Political intimidation has mounted in the run-up to the March presidential election

A Methodist bishop has made a passionate appeal to Zimbabwe's political parties and the government of President Robert Mugabe to take action to stop the continuing political violence in the country.

At a New Year's ceremony on January 7, attended by judges and senior government officials, Bishop Cephas Mukandi said: "We hear incidents of citizens of this country fighting or killing one another because of political differences. Battles have never settled a quarrel, neither will they now."

Political violence and intimidation have been mounting in Zimbabwe over the past few months in the run-up to the presidential election, scheduled for March 9 and 10. In this election, President Mugabe faces the strongest challenge ever to his 21-year-rule in opposition leader Morgan Tsvangirai of the Movement for Democratic Change (MDC).

At the end of December, during a congress of his ruling Zanu-PF party in the resort town of Victoria Falls, Mugabe vowed to crush the MDC. During the past two months, at least four people—all believed to be members of the MDC—have been killed.

The bloodshed has drawn the attention of the international community. Last autumn the European Union threatened to impose sanctions against Zimbabwe unless intimidation of political opposition stopped. A delegation of Zimbabwean government officials is expected to meet EU officials this week.

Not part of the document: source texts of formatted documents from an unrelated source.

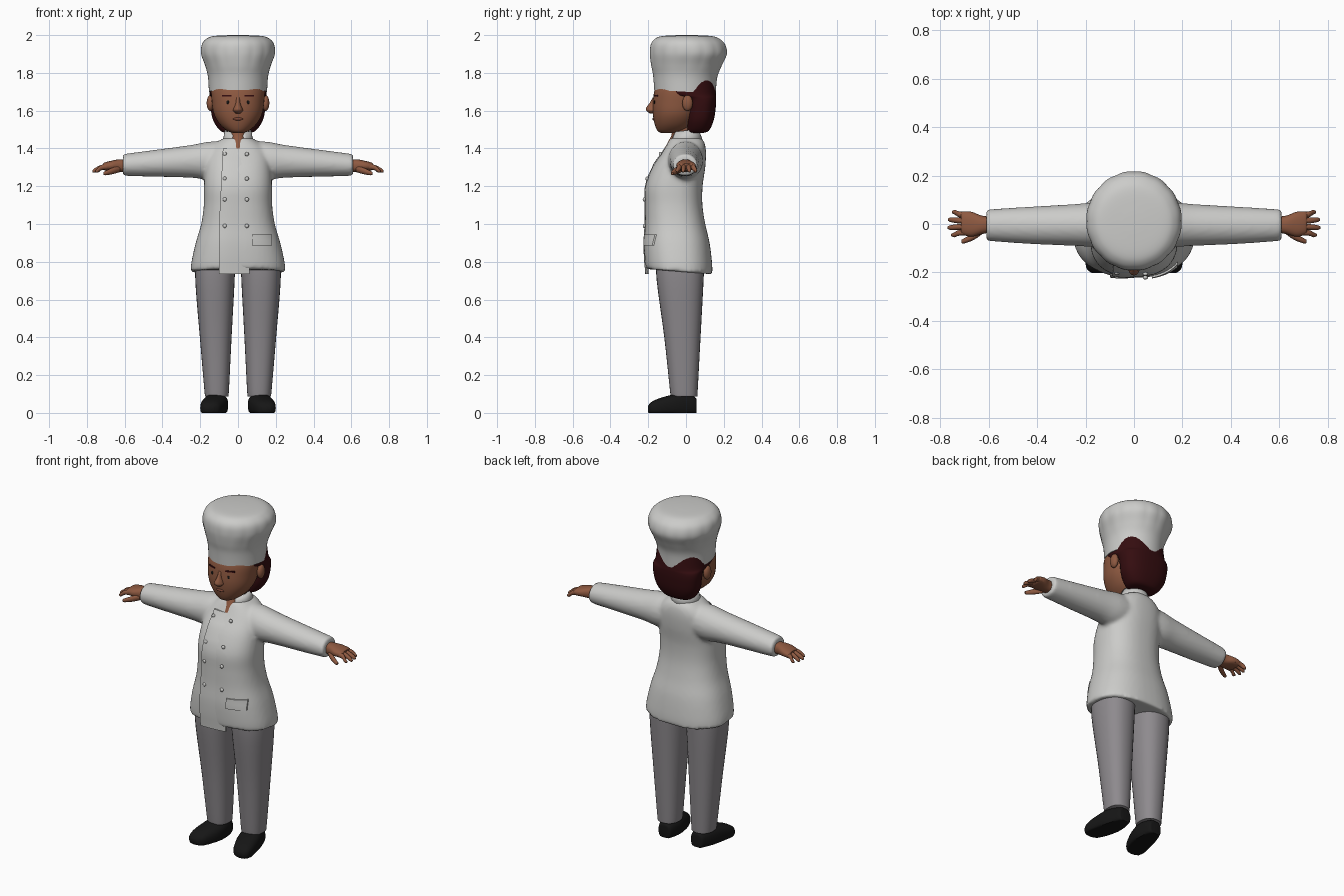
import bpy, bmesh, math

if "Cube" in bpy.data.objects:
    bpy.data.objects.remove(bpy.data.objects["Cube"])


def material(name, rgb):
    m = bpy.data.materials.new(name)
    m.diffuse_color = (*rgb, 1)
    m.use_nodes = True
    m.node_tree.nodes["Principled BSDF"].inputs["Base Color"].default_value = m.diffuse_color
    return m


WHITE = material("jacket white", (0.60, 0.60, 0.585))
GREY = material("trouser grey", (0.27, 0.255, 0.27))
SKIN = material("skin brown", (0.27, 0.10, 0.052))
LIP = material("lip brown", (0.19, 0.06, 0.035))
HAIR = material("dark red hair", (0.035, 0.004, 0.005))
BLACK = material("shoe black", (0.008, 0.008, 0.008))


def finish(bm, name, mat, angle=50):
    bmesh.ops.recalc_face_normals(bm, faces=bm.faces)
    me = bpy.data.meshes.new(name)
    bm.to_mesh(me)
    bm.free()
    ob = bpy.data.objects.new(name, me)
    bpy.context.collection.objects.link(ob)
    me.materials.append(mat)
    bpy.ops.object.select_all(action='DESELECT')
    ob.select_set(True)
    bpy.context.view_layer.objects.active = ob
    bpy.ops.object.shade_smooth_by_angle(angle=math.radians(angle))
    return ob


def spline(stations, sub=5):
    """Catmull-Rom interpolation of section stations (pos, a0, a1, b0, b1, tilt)."""
    s = [tuple(p) + (0,) * (6 - len(p)) for p in stations]
    out = []
    for i in range(len(s) - 1):
        p0, p1, p2, p3 = s[max(i - 1, 0)], s[i], s[i + 1], s[min(i + 2, len(s) - 1)]
        for k in range(sub):
            t = k / sub
            out.append(tuple(0.5 * (2 * b + (c - a) * t + (2 * a - 5 * b + 4 * c - d) * t * t
                             + (3 * b - a - 3 * c + d) * t ** 3)
                             for a, b, c, d in zip(p0, p1, p2, p3)))
    return out + [s[-1]]


def loft(name, mat, stations, axis='z', e=2.0, n=32, s=1, sub=5, lobes=None, bm=None):
    """Closed skin through superellipse sections along one axis, optionally mirrored in x."""
    own = bm is None
    bm = bm or bmesh.new()
    rings = []
    for t, a0, a1, b0, b1, tilt in spline(stations, sub):
        ring = []
        for k in range(n):
            th = 2 * math.pi * k / n
            c, d = math.cos(th), math.sin(th)
            r = lobes(t, th) if lobes else 1
            a = math.copysign(abs(c) ** (2 / e), c) * r * (a1 - a0) / 2 + (a0 + a1) / 2
            b = math.copysign(abs(d) ** (2 / e), d) * r * (b1 - b0) / 2 + (b0 + b1) / 2
            p = {'z': (a, b, t + tilt * b), 'x': (t, a, b), 'y': (a, t, b)}[axis]
            ring.append(bm.verts.new((p[0] * s, p[1], max(p[2], 0))))
        rings.append(ring)
    for r, q in zip(rings, rings[1:]):
        for k in range(n):
            bm.faces.new((r[k], r[(k + 1) % n], q[(k + 1) % n], q[k]))
    bm.faces.new(rings[0])
    bm.faces.new(rings[-1])
    return finish(bm, name, mat) if own else None


def front_y(stations, e, x, z):
    """Depth of a lofted body's front surface at (x, z)."""
    fine = spline(stations, 12)
    _, a0, a1, b0, b1, _ = min(fine, key=lambda p: abs(p[0] - z))
    u = min(abs(x - (a0 + a1) / 2) / ((a1 - a0) / 2), 1)
    return (b0 + b1) / 2 - (b1 - b0) / 2 * (1 - u ** e) ** (1 / e)


def patch(name, mat, body, e, x0, x1, z0, z1, off0, off1, nx=8, nz=4):
    """Thin plate that follows the front of a lofted body; x0 may vary with height."""
    bm = bmesh.new()
    rows = []
    for j in range(nz + 1):
        z = z0 + (z1 - z0) * j / nz
        left = x0(z) if callable(x0) else x0
        row = []
        for i in range(nx + 1):
            x = left + (x1 - left) * i / nx
            y = front_y(body, e, x, z) - off0 + (off0 - off1) * i / nx
            row.append(bm.verts.new((x, y, z)))
        rows.append(row)
    for r, q in zip(rows, rows[1:]):
        for i in range(nx):
            bm.faces.new((r[i], r[i + 1], q[i + 1], q[i]))
    edge = bmesh.ops.extrude_edge_only(bm, edges=[x for x in bm.edges if x.is_boundary])
    for v in (g for g in edge['geom'] if isinstance(g, bmesh.types.BMVert)):
        v.co.y += 0.009
    return finish(bm, name, mat, 40)


def ball(name, mat, loc, size, seg=20):
    bm = bmesh.new()
    bmesh.ops.create_uvsphere(bm, u_segments=seg, v_segments=seg // 2, radius=1)
    for v in bm.verts:
        v.co = [c * r + l for c, r, l in zip(v.co, size, loc)]
    return finish(bm, name, mat, 180)


# Jacket: torso and sleeves fused into one garment
TORSO = [(0.745, -.252, .252, -.212, .14, -.08), (0.80, -.246, .246, -.218, .138, -.05),
         (0.90, -.224, .224, -.222, .125), (1.0, -.195, .195, -.217, .102),
         (1.1, -.181, .181, -.217, .087), (1.2, -.180, .180, -.215, .088),
         (1.3, -.175, .175, -.178, .102), (1.38, -.16, .16, -.125, .106),
         (1.43, -.115, .115, -.095, .098), (1.455, -.075, .075, -.08, .08)]
SLEEVE = [(0.04, -.085, .085, 1.25, 1.44), (0.15, -.095, .09, 1.235, 1.436), (0.25, -.09, .082, 1.245, 1.418),
          (0.42, -.083, .072, 1.25, 1.395), (0.58, -.072, .062, 1.254, 1.374), (0.61, -.068, .058, 1.258, 1.368)]
bm = bmesh.new()
loft("", None, TORSO, e=2.4, n=48, bm=bm)
for s in (1, -1):
    loft("", None, SLEEVE, 'x', s=s, bm=bm)
jacket = finish(bm, "jacket", WHITE)
rm = jacket.modifiers.new("fuse", 'REMESH')
rm.mode, rm.voxel_size, rm.use_smooth_shade = 'VOXEL', 0.011, True
sm = jacket.modifiers.new("soften", 'SMOOTH')
sm.factor, sm.iterations = 0.5, 4

# Jacket overlap, pocket and two rows of buttons
patch("jacket_overlap", WHITE, TORSO, 2.4, lambda z: -0.10 + 0.02 * max(0, (z - 1.0) / .4),
      0.06, 0.735, 1.40, 0.010, -0.006, nz=24)
patch("pocket", WHITE, TORSO, 2.4, 0.075, 0.18, 0.885, 0.945, 0.008, 0.008)
for x in (-0.07, 0.047):
    for z in (0.99, 1.13, 1.24, 1.37):
        ball("button", WHITE, (x, front_y(TORSO, 2.4, x, z) - .006, z), (.011, .008, .011), 12)

# Standing collar, open at the front
bm = bmesh.new()
rows = []
for z, rx, ry in ((1.43, .088, .09), (1.465, .076, .077), (1.495, .070, .066)):
    row = []
    for k in range(25):
        th = math.radians(-90 + 22 + 316 * k / 24)
        row.append(bm.verts.new((rx * math.cos(th), ry * math.sin(th), z + .12 * ry * math.sin(th))))
    rows.append(row)
for r, q in zip(rows, rows[1:]):
    for k in range(24):
        bm.faces.new((r[k], r[k + 1], q[k + 1], q[k]))
collar = finish(bm, "collar", WHITE)
collar.modifiers.new("thickness", 'SOLIDIFY').thickness = 0.012

# Neck and head
loft("neck", SKIN, [(1.40, -.035, .035, -.115, .03), (1.44, -.045, .045, -.092, .045),
                    (1.48, -.052, .052, -.075, .05), (1.56, -.055, .055, -.075, .05)])
HEAD = [(1.483, -.03, .03, -.135, -.04), (1.495, -.06, .06, -.152, .0), (1.53, -.098, .098, -.166, .04),
        (1.58, -.127, .127, -.175, .07), (1.64, -.138, .138, -.176, .09), (1.72, -.14, .14, -.163, .1),
        (1.79, -.11, .11, -.12, .08)]
loft("head", SKIN, HEAD, e=2.15, n=40)
loft("nose", SKIN, [(1.585, -.012, .012, -.19, -.15), (1.60, -.026, .026, -.21, -.14),
                    (1.615, -.022, .022, -.211, -.14), (1.64, -.013, .013, -.193, -.14),
                    (1.67, -.012, .012, -.176, -.14)], n=16)
ball("mouth", LIP, (0, -.170, 1.556), (.026, .008, .008))
for s in (1, -1):
    ball("ear", SKIN, (s * .147, .008, 1.64), (.019, .028, .042))
    xs = sorted((s * .035, s * .085))
    patch("eyebrow", HAIR, HEAD, 2.15, *xs, 1.676, 1.684, .004, .004, nz=1)
    ball("eye", BLACK, (s * .054, front_y(HEAD, 2.15, .054, 1.645), 1.645), (.008, .003, .010), 12)

# Hair
loft("hair", HAIR, [(1.482, -.06, .06, .01, .09), (1.495, -.095, .095, .005, .122),
                    (1.55, -.132, .132, .0, .147), (1.62, -.146, .146, .0, .158),
                    (1.665, -.149, .149, -.02, .16), (1.69, -.15, .15, -.125, .158),
                    (1.76, -.145, .145, -.14, .15)], e=2.5, n=40)

# Hat with a puffed, scalloped crown
loft("hat", WHITE, [(1.70, -.154, .154, -.168, .158, -.06), (1.78, -.159, .159, -.174, .165, -.03),
                    (1.84, -.174, .174, -.184, .19), (1.90, -.194, .194, -.19, .215),
                    (1.95, -.191, .191, -.186, .207), (1.98, -.168, .168, -.165, .178),
                    (1.995, -.13, .13, -.125, .135), (2.0, -.04, .04, -.035, .045)],
     n=96, lobes=lambda t, th: 1 + .016 * abs(math.sin(8 * th)) * max(0, 1 - abs(t - 1.9) / .1))

# Paired parts: hands, trousers and shoes
for s in (1, -1):
    loft("palm", SKIN, [(.59, -.034, .03, 1.275, 1.34), (.63, -.042, .035, 1.277, 1.342),
                        (.67, -.052, .05, 1.282, 1.335), (.705, -.045, .052, 1.284, 1.326),
                        (.715, -.035, .045, 1.29, 1.32)], 'x', e=2.4, n=24, s=s)
    for y, tip in ((-.036, .755), (-.012, .77), (.014, .768), (.039, .752)):
        y1 = y * 1.25
        loft("finger", SKIN, [(.68, y - .012, y + .012, 1.290, 1.318), (.72, y - .012, y + .012, 1.286, 1.314),
                              (tip - .012, y1 - .010, y1 + .010, 1.272, 1.296),
                              (tip, y1 - .004, y1 + .004, 1.274, 1.284)], 'x', n=12, s=s, sub=3)
    loft("thumb", SKIN, [(.625, -.04, -.01, 1.275, 1.31), (.66, -.065, -.035, 1.265, 1.30),
                         (.70, -.08, -.058, 1.258, 1.282), (.713, -.078, -.066, 1.262, 1.274)],
         'x', n=12, s=s, sub=3)
    loft("trouser_leg", GREY, [(.09, .052, .174, -.08, .06), (.12, .048, .178, -.085, .062),
                               (.4, .034, .202, -.115, .077), (.7, .018, .226, -.155, .093),
                               (.85, .014, .222, -.16, .098)], e=2.3, s=s)
    loft("shoe", BLACK, [(.056, .085, .135, .005, .06), (.045, .065, .15, -.01, .085),
                         (-.03, .052, .178, -.02, .102), (-.09, .058, .192, -.02, .092),
                         (-.15, .08, .2, -.02, .074), (-.185, .10, .195, -.01, .056),
                         (-.202, .13, .175, .005, .035)], 'y', e=2.6, n=28, s=s)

According to the latest reports, Zimbabwe's parliament approved new security and election laws which critics say are intended to stifle dissent before the elections. The parliament is also expected to pass a law introducing tight controls on the media.

The security bill gives the police new powers and would make it an offense to criticize the president. New election regulations ...

Subscriber access only You have reached the end of this Article Preview

To continue reading, subscribe now. Subscribers have full digital access.

March
Subscribe to CT and get one year free.
Read These Next
close